||Fey ME, Richard GJ, Geffner D, Kamhi AG, Medwetsky L, Paul D, Ross-Swain D, Wallach GP, Frymark T, Schooling T

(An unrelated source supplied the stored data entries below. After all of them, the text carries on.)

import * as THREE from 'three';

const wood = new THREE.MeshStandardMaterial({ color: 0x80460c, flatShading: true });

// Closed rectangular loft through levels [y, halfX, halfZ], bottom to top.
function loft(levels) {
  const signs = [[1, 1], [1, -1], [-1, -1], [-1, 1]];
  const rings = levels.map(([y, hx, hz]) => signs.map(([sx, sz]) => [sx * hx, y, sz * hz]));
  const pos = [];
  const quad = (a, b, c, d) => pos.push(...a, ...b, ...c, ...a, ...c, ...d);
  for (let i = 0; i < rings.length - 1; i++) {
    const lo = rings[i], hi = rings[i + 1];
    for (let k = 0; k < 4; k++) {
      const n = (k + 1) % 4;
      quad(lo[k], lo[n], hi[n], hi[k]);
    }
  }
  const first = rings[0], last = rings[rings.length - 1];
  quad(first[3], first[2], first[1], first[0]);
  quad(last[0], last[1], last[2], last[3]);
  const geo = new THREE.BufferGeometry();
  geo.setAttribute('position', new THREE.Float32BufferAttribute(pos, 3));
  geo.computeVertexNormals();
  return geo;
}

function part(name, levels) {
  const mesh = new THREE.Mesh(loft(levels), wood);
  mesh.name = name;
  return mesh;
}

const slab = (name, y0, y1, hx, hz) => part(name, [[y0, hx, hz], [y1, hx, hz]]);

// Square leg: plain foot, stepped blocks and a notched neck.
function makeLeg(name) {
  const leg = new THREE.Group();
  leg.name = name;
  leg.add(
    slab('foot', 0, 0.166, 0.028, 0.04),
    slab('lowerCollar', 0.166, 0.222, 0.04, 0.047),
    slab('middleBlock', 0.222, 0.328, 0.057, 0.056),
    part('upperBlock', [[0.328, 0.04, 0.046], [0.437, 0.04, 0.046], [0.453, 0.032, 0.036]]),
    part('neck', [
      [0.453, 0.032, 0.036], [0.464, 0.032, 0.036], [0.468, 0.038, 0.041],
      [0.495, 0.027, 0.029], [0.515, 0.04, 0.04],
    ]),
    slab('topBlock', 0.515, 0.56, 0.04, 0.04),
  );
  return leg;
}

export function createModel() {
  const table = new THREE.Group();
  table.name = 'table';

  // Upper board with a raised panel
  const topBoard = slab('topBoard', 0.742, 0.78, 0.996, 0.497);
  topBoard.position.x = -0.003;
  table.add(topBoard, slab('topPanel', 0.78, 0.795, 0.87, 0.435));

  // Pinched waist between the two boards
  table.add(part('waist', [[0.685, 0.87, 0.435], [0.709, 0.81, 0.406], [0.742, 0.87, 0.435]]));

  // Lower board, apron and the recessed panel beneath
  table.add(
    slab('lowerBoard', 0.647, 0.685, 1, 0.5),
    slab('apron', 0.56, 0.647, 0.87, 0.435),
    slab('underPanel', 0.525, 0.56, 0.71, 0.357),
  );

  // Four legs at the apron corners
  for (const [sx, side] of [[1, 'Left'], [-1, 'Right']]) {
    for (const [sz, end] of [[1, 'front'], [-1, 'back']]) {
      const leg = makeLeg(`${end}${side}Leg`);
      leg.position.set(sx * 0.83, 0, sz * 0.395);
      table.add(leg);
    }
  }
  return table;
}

Purpose:In this systematic review, the peer-reviewed literature on the efficacy of interventions for school-age children with auditory processing disorder (APD) is critically evaluated. Method:Searches of 28 electronic databases yielded 25 studies for analysis. These studies were categorized by research phase (e.g., exploratory, efficacy) and ranked on a standard set of quality features related to methodology and reporting. Results:Some support exists for the claim that auditory and language interventions can improve auditory functioning in children with APD and those with primary spoken language disorder. There is little indication, however, that observed improvements are due to the auditory features of these programs. Similarly, evidence supporting the effects of these programs on spoken and written language functioning is limited. Conclusion:The evidence base is too small and weak to provide clear guidance to speech-language pathologists faced with treating children with diagnosed APD, but some cautious skepticism is warranted until the record of evidence is more complete. Clinicians who decide to use auditory interventions should be aware of the limitations in the evidence and take special care to monitor the spoken and written language status of their young clients.